Hamster Shakes When Held

If a hamster shakes when it’s held, does this indicate a medical problem or fear?

Shaking and trembling are never a good sign, but in some cases it's nothing to worry about. Via Miss Shari/Flickr

By Martha Boden


My hamster seems to shake when I am holding him but otherwise seems content. Is this just nervousness?


This is an extremely interesting question, but it is also very difficult to answer without more information. The two most important factors that come to mind are the age of the hamster and whether this is something new or something he’s always done.
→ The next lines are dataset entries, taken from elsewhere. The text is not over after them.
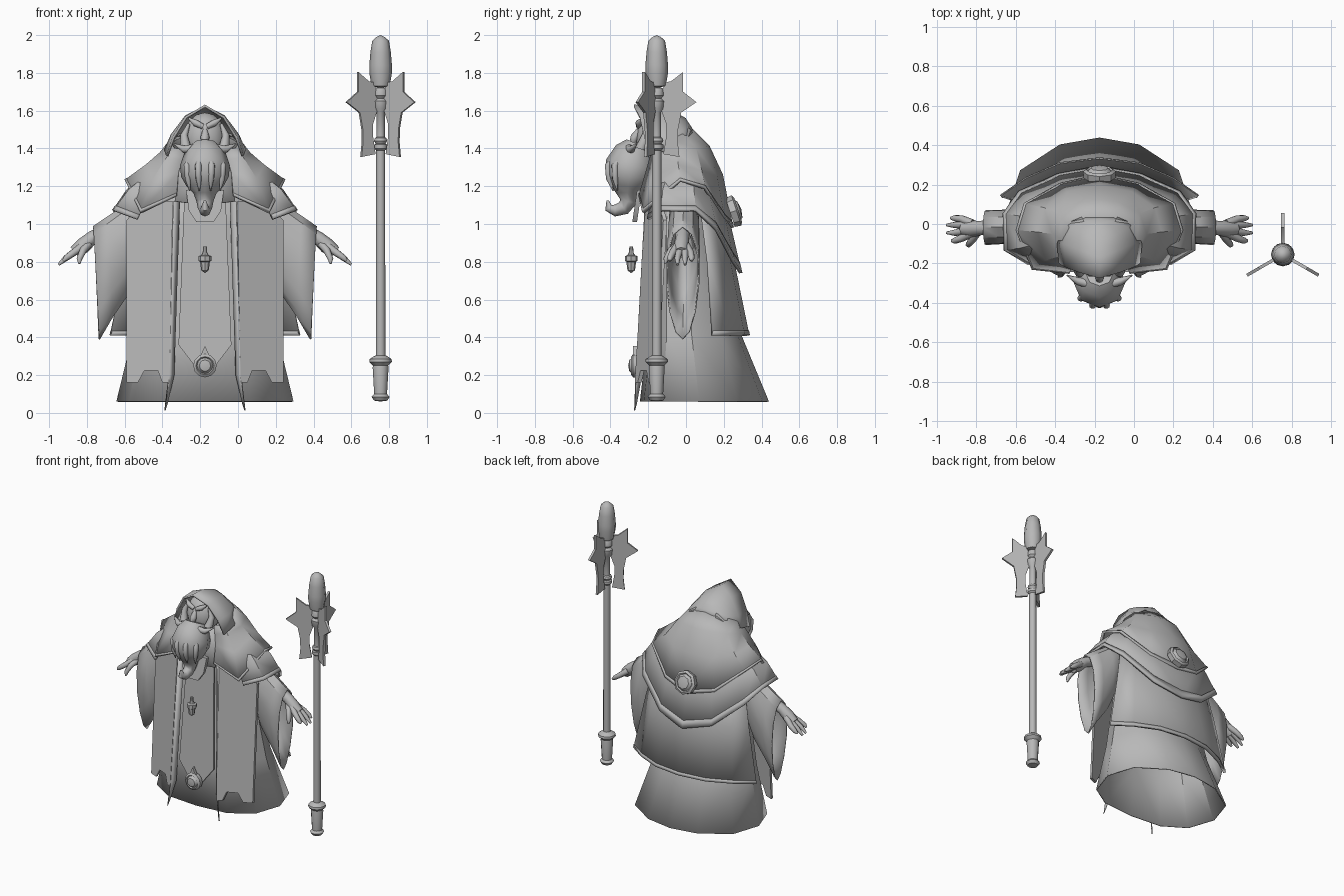
import bpy, bmesh, math
from mathutils import Vector

CX = -0.175                      # the figure's own centre line
STAFF = (0.755, -0.155, 0)
MAT = bpy.data.materials.new("stone_grey")
MAT.diffuse_color = (0.48, 0.48, 0.48, 1)


def finish(ob, mirror=False, thick=0, angle=35):
    ob.data.materials.append(MAT)
    bpy.ops.object.select_all(action='DESELECT')
    ob.select_set(True)
    bpy.context.view_layer.objects.active = ob
    bpy.ops.object.shade_smooth_by_angle(angle=math.radians(angle))
    if mirror:
        ob.modifiers.new("mirror", 'MIRROR')
    if thick:
        m = ob.modifiers.new("thickness", 'SOLIDIFY')
        m.thickness, m.offset = thick, 0
    return ob


def from_bmesh(name, bm, loc=(CX, 0, 0), rot=(0, 0, 0), **kw):
    bmesh.ops.remove_doubles(bm, verts=bm.verts, dist=1e-5)
    bmesh.ops.recalc_face_normals(bm, faces=bm.faces)
    me = bpy.data.meshes.new(name)
    bm.to_mesh(me)
    bm.free()
    ob = bpy.data.objects.new(name, me)
    bpy.context.collection.objects.link(ob)
    ob.location, ob.rotation_euler = loc, rot
    return finish(ob, **kw)


def loft(name, rows, closed=False, **kw):
    """Skin a surface over rows of points."""
    bm = bmesh.new()
    grid = [[bm.verts.new(p) for p in r] for r in rows]
    for a, b in zip(grid, grid[1:]):
        n = len(a)
        for i in range(n if closed else n - 1):
            j = (i + 1) % n
            bm.faces.new((a[i], a[j], b[j], b[i]))
    return from_bmesh(name, bm, **kw)


def lathe(name, profile, n=10, **kw):
    rows = [[(r * math.cos(2 * math.pi * i / n), r * math.sin(2 * math.pi * i / n), z)
             for i in range(n)] for r, z in profile]
    return loft(name, rows, closed=True, **kw)


def plate(name, pts, depth, y=lambda x, z: 0, **kw):
    """Extrude an x-z outline along y."""
    bm = bmesh.new()
    f = bm.faces.new([bm.verts.new((x, y(x, z) - depth / 2, z)) for x, z in pts])
    ext = bmesh.ops.extrude_face_region(bm, geom=[f])
    bmesh.ops.translate(bm, vec=(0, depth, 0),
                        verts=[v for v in ext['geom'] if isinstance(v, bmesh.types.BMVert)])
    return from_bmesh(name, bm, **kw)


def tube(name, pts, mirror=False):
    """Tapered tube through (x, y, z, radius) points."""
    cu = bpy.data.curves.new(name, 'CURVE')
    cu.dimensions, cu.bevel_depth, cu.bevel_resolution = '3D', 1, 2
    cu.use_fill_caps = True
    sp = cu.splines.new('POLY')
    sp.points.add(len(pts) - 1)
    for p, (x, y, z, r) in zip(sp.points, pts):
        p.co, p.radius = (x, y, z, 1), r
    ob = bpy.data.objects.new(name, cu)
    bpy.context.collection.objects.link(ob)
    ob.location = (CX, 0, 0)
    bpy.ops.object.select_all(action='DESELECT')
    ob.select_set(True)
    bpy.context.view_layer.objects.active = ob
    bpy.ops.object.convert(target='MESH')
    return finish(bpy.context.view_layer.objects.active, mirror, angle=50)


def level(z, *xy):
    return [(x, y, z) for x, y in xy]


def hem_trim(name, rows, part):
    """Slightly raised band along the last row of a garment."""
    inner = [Vector(b).lerp(Vector(a), part) for a, b in zip(rows[-2], rows[-1])]
    loft(name, [inner, rows[-1]], mirror=True, thick=0.018)


# Robe skirt
loft("robe_skirt", [
    level(1.2, (0, -.14), (.1, -.13), (.19, -.09), (.21, 0), (.17, .07), (.1, .11), (0, .12)),
    level(1.0, (0, -.17), (.15, -.16), (.24, -.1), (.27, 0), (.22, .08), (.12, .13), (0, .15)),
    level(.41, (0, -.20), (.2, -.18), (.33, -.10), (.38, .03), (.31, .18), (.16, .27), (0, .29)),
    level(.06, (0, -.24), (.24, -.22), (.40, -.12), (.465, .07), (.4, .27), (.2, .40), (0, .435)),
], mirror=True, thick=0.008)

# Back cloak
cloak = [
    level(1.08, (.36, .08), (.27, .13), (.15, .17), (0, .19)),
    level(.8, (.42, .115), (.32, .18), (.17, .23), (0, .25)),
    level(.41, (.50, .14), (.37, .23), (.2, .305), (0, .33))]
loft("back_cloak", cloak, mirror=True, thick=0.012)
hem_trim("cloak_hem", cloak, 0.06)

# Two shoulder capes, both dipping to a point at the back
lower = [
    [(.2, -.13, 1.3), (.25, -.08, 1.3), (.25, .03, 1.31), (.2, .07, 1.31), (.1, .11, 1.31), (0, .13, 1.28)],
    [(.30, -.18, 1.14), (.40, -.12, 1.18), (.41, .04, 1.18), (.33, .12, 1.15), (.18, .2, 1.04), (0, .225, 1.02)],
    [(.36, -.20, 1.025), (.48, -.13, 1.07), (.485, .05, 1.07), (.41, .16, .97), (.21, .25, .80), (0, .29, .74)]]
loft("lower_cape", lower, mirror=True, thick=0.012)
hem_trim("lower_cape_hem", lower, 0.2)
upper = [
    [(.1, -.17, 1.39), (.16, -.15, 1.4), (.185, -.08, 1.44), (.15, -.02, 1.475), (.08, .01, 1.505), (0, .02, 1.51)],
    [(.12, -.19, 1.34), (.2, -.16, 1.35), (.235, -.05, 1.375), (.2, .05, 1.4), (.1, .105, 1.41), (0, .12, 1.41)],
    [(.14, -.21, 1.27), (.27, -.18, 1.24), (.31, -.04, 1.31), (.28, .08, 1.28), (.16, .16, 1.25), (0, .19, 1.26)],
    [(.15, -.245, 1.15), (.34, -.225, 1.06), (.42, -.03, 1.23), (.38, .1, 1.19), (.2, .2, 1.03), (0, .245, .98)]]
loft("upper_cape", upper, mirror=True, thick=0.012)
hem_trim("upper_cape_hem", upper, 0.1)
# Chest front under the beard
loft("chest_front", [[(0, -.17, 1.37), (.12, -.17, 1.38)], [(0, -.2, 1.27), (.15, -.205, 1.27)],
                     [(0, -.235, 1.1), (.16, -.24, 1.12)]], mirror=True, thick=.01)

# Hood with pointed brow
loft("hood", [
    [(.2, -.2, 1.36), (.21, -.1, 1.39), (.165, 0, 1.445), (.09, .03, 1.48), (0, .04, 1.48)],
    [(.165, -.22, 1.46), (.175, -.1, 1.47), (.14, -.02, 1.49), (.07, .01, 1.51), (0, .02, 1.515)],
    [(.1, -.245, 1.565), (.1, -.13, 1.57), (.09, -.05, 1.55), (.05, -.01, 1.54), (0, 0, 1.545)],
    [(0, -.275, 1.625), (0, -.17, 1.62), (0, -.09, 1.595), (0, -.04, 1.575), (0, -.005, 1.555)],
], mirror=True, thick=0.014)

# Head and facial hair
head = [(.115 * math.sin(math.pi * i / 8), -.14 * math.cos(math.pi * i / 8)) for i in range(9)]
lathe("head", head, n=12, loc=(CX, -.15, 1.45))
tube("nose", [(0, -.25, 1.5, .012), (0, -.27, 1.46, .024), (0, -.28, 1.435, .02), (0, -.265, 1.42, .005)])
tube("brow", [(.01, -.25, 1.515, .014), (.05, -.25, 1.535, .018), (.085, -.23, 1.56, .005)], True)
tube("sideburn", [(.085, -.21, 1.53, .008), (.11, -.215, 1.47, .02), (.1, -.24, 1.4, .03)], True)
tube("moustache", [(0, -.285, 1.41, .02), (.05, -.305, 1.4, .026), (.11, -.29, 1.395, .02), (.165, -.26, 1.425, .003)], True)
tube("beard", [(0, -.25, 1.42, .07), (0, -.27, 1.375, .11), (0, -.295, 1.31, .132), (0, -.30, 1.25, .126),
               (0, -.305, 1.2, .098), (0, -.31, 1.165, .062), (0, -.305, 1.12, .045), (0, -.33, 1.085, .038),
               (0, -.375, 1.072, .032), (0, -.41, 1.085, .022), (0, -.415, 1.125, .006)])
for i, x in enumerate((.035, .095)):
    d = math.sqrt(.13 ** 2 - x ** 2)
    tube(f"beard_lock_{i + 1}", [(x * .7, -.275 - d * .7, 1.37, .008), (x, -.288 - d, 1.31, .018),
                                 (x * .95, -.295 - d * .9, 1.24, .016), (x * .85, -.31 - d * .6, 1.175, .003)], True)


# Front of the robe: side panels wrapping back, folded edges, tabard and collar
def front(x, z):
    return -.205 - .06 * (1.1 - z)


def wrapped(x, z):
    return front(x, z) + .1 * (max(x, .19) - .19) / .225


plate("front_panel", [(.17, 1.12), (.33, 1.12), (.415, 1.02), (.415, .16), (.355, .16), (.32, .225),
                      (.25, .225), (.225, .16), (.19, .16)], .02, wrapped, mirror=True)
loft("folded_edge", [[(.165, -.215, 1.12), (.135, -.185, 1.12)],
                     [(.19, -.265, .2), (.165, -.235, .2)],
                     [(.212, -.272, .012), (.2, -.262, .05)]], mirror=True, thick=.008)
half = [(.11, 1.12), (.14, .36), (.04, .23)]
plate("tabard", half + [(-x, z) for x, z in reversed(half)], .012, lambda x, z: front(x, z) + .02)
half = [(.1, 1.18), (.085, 1.07), (.045, 1.01)]
plate("collar", half + [(-x, z) for x, z in reversed(half)], .025, lambda x, z: -.272 + (z - 1.01) * .15)

# Ornaments: medallion, hanging charm, back brooch
lathe("medallion", [(0, -.02), (.06, -.02), (.062, .01), (.048, .02), (.042, .012), (.03, .03), (0, .036)],
      n=12, loc=(CX, -.27, .25), rot=(math.pi / 2, 0, 0))
plate("medallion_loop", [(-.03, .29), (.03, .29), (0, .355)], .02, lambda x, z: -.27)
lathe("hanging_charm", [(0, .74), (.02, .755), (.026, .8), (.034, .805), (.034, .83), (.02, .835),
                        (.012, .85), (.01, .88), (0, .88)], n=8, loc=(CX, -.29, 0))
lathe("back_brooch", [(0, -.03), (.08, -.03), (.084, .005), (.068, .015), (.06, .008), (.045, .024), (0, .032)],
      n=8, loc=(CX, .262, 1.07), rot=(math.radians(-72), 0, 0))


# Bell sleeves, arms and hands
def cuff(x_top, x_low, y, top, low, r, n=12):
    out = []
    for i in range(n):
        c, s = math.cos(2 * math.pi * i / n), math.sin(2 * math.pi * i / n)
        t = (1 - c) / 2
        out.append((x_top + (x_low - x_top) * t, y + r * s * (1.1 - .35 * t), top + (low - top) * t))
    return out


loft("sleeve", [cuff(.28, .3, -.01, 1.2, .9, .08), cuff(.42, .40, -.012, 1.1, .64, .088),
                cuff(.51, .49, -.015, 1.04, .51, .09), cuff(.59, .56, -.018, .985, .39, .092)],
     closed=True, mirror=True, thick=.008)
tube("arm", [(.36, -.01, 1.05, .05), (.5, -.015, .97, .044), (.6, -.02, .925, .036),
             (.645, -.025, .885, .042), (.69, -.025, .85, .034)], True)
for i, (y, x, z) in enumerate([(-.085, .75, .805), (-.045, .775, .785), (-.005, .775, .785), (.03, .755, .805)]):
    tube(f"finger_{i + 1}", [(.645, -.02 + (y + .025) * .4, .885, .022), (.70, y * .85, .845, .019),
                             (.735, y, .82, .016), (x, y, z, .007)], True)
tube("thumb", [(.61, -.03, .90, .02), (.645, -.08, .86, .019), (.665, -.105, .815, .015), (.665, -.11, .79, .006)], True)

# Staff: turned shaft, crystal head, three blades
lathe("staff_shaft", [(0, .06), (.035, .065), (.048, .085), (.034, .1), (.042, .24), (.04, .25), (.06, .27),
                      (.058, .285), (.035, .3), (.025, .305), (.024, 1.39), (.035, 1.4), (.035, 1.42),
                      (.026, 1.425), (.035, 1.44), (.03, 1.455), (.022, 1.46), (.022, 1.59), (.036, 1.61),
                      (.04, 1.65), (.026, 1.665), (.038, 1.68), (.036, 1.71), (.03, 1.72), (0, 1.73)],
      n=12, loc=STAFF)
lathe("staff_crystal", [(0, 1.72), (.048, 1.73), (.06, 1.8), (.06, 1.84), (.054, 1.91), (.044, 1.97), (.022, 1.99), (0, 2.0)],
      n=8, loc=STAFF, angle=50)
blade = [(.045, 1.75), (.075, 1.755), (.14, 1.805), (.14, 1.70), (.21, 1.645), (.13, 1.59), (.113, 1.5),
         (.112, 1.43), (.12, 1.355), (.035, 1.37), (.05, 1.46), (.05, 1.53), (.025, 1.6), (.025, 1.7)]
for i, a in enumerate((90, 210, 330)):
    plate(f"staff_blade_{i + 1}", blade, .016, loc=STAFF, rot=(0, 0, math.radians(a)))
Shaking and trembling are never a good sign, but in some cases it’s nothing to worry about. It’s rare, but some hamsters are born with nervous system defects that cause them to have unusual physical movements. You may have heard of the “fainting goat,” a breed that falls down when its nervous system is overstimulated. It is not a matter of the goat being frightened, but if you clap your hands near it, it will fall. Hamsters have been known to have similar defects that cause them to flip suddenly or exhibit other odd physical tics. If that is the case here, then there’s nothing you can do but treat the hamster as gently as possible, and otherwise completely normally.

Hamsters of any age or variety, but particularly elderly Syrian hamsters, may tremble from heart conditions, such as congestive heart failure, which is a progressive disease but potentially treatable. In such cases the hamster generally trembles when at rest, though trembling will not be visible when it is moving about. If this describes the hamster in question, he may be trembling in the hand because he is relaxed. A checkup with a veterinarian specializing in small pets may be warranted.

Looking from the opposite view, he may indeed be somewhat fearful of being held, but otherwise entirely healthy! If he’s a new member of your family, it’s possible he’s just timid, particularly if this is something he’s done since you got him. If this is a sudden change in his behavior it could indicate illness, but it may also mean you’re going to need to work it out through conditioning, as it would suggest he’s become increasingly jittery around you.

Some basic techniques you can try should begin to ease your hamster into being held. One is to pick him up with a plastic or metal scoop rather than your hand. But in order to introduce your presence, so he becomes more comfortable with you over time, a soda bottle scoop may work best.

To make a soda bottle scoop, use an empty, clear plastic, 1-liter bottle, such as those for club soda. Remove any labels. With strong scissors or a blade, remove the base of the bottle to about a third of the way up. Now trim the top half of the remaining 2/3 lengthwise, so that the shape resembles a scoop, like the kind you’d scoop coffee or nuts out of a barrel with. Be careful, the edges of the plastic can be sharp.

When you want to pick the hamster up, lay the “scoop” in the palm of your hand. It will warm slightly from your body temperature, and your skin will be visible. It will look more or less like your hand to the hamster, but there will be a thin wall of “protection” for your hamster, because there will be no scent from your hand. Hamsters are most stimulated by scents. Most hamsters become accustomed to the bare hand rather soon with the use of this device.

Speaking of scents, it’s a good idea to wash your hands with the same mild, scent-neutral hand soap every time you touch your hamster.

Routine plays a tremendous part in a hamster’s life. By reserving the same time and location for play every day, and making sure that everything about the experience resembles the previous time, the hamster can come to anticipate this interaction and be less nervous about it.

Another tip is to constantly impress upon the hamster that your hands will not harm him. Start to do this very simply by letting him walk on a safe surface (like the seat of a chair with sides) where you’ve placed your hands, unmoving, palms down, fingers gently together. If he should make a gesture to indicate he wants to nibble curiously on you, blow very slowly and gently toward his face and he’ll stop. Let him explore. On a larger surface, gently nudge him away from the edges with the back of your closed hand or your wrist. Hamsters fear being grasped more than being touched. You can even sit in a sealed, dry bathtub and just let the hamster walk all around upon you. There are few better ways to inform a hamster that you may be big, but you’re no brute. Good luck!

See more hamster questions and answers

Article Categories:
Critters · Hamsters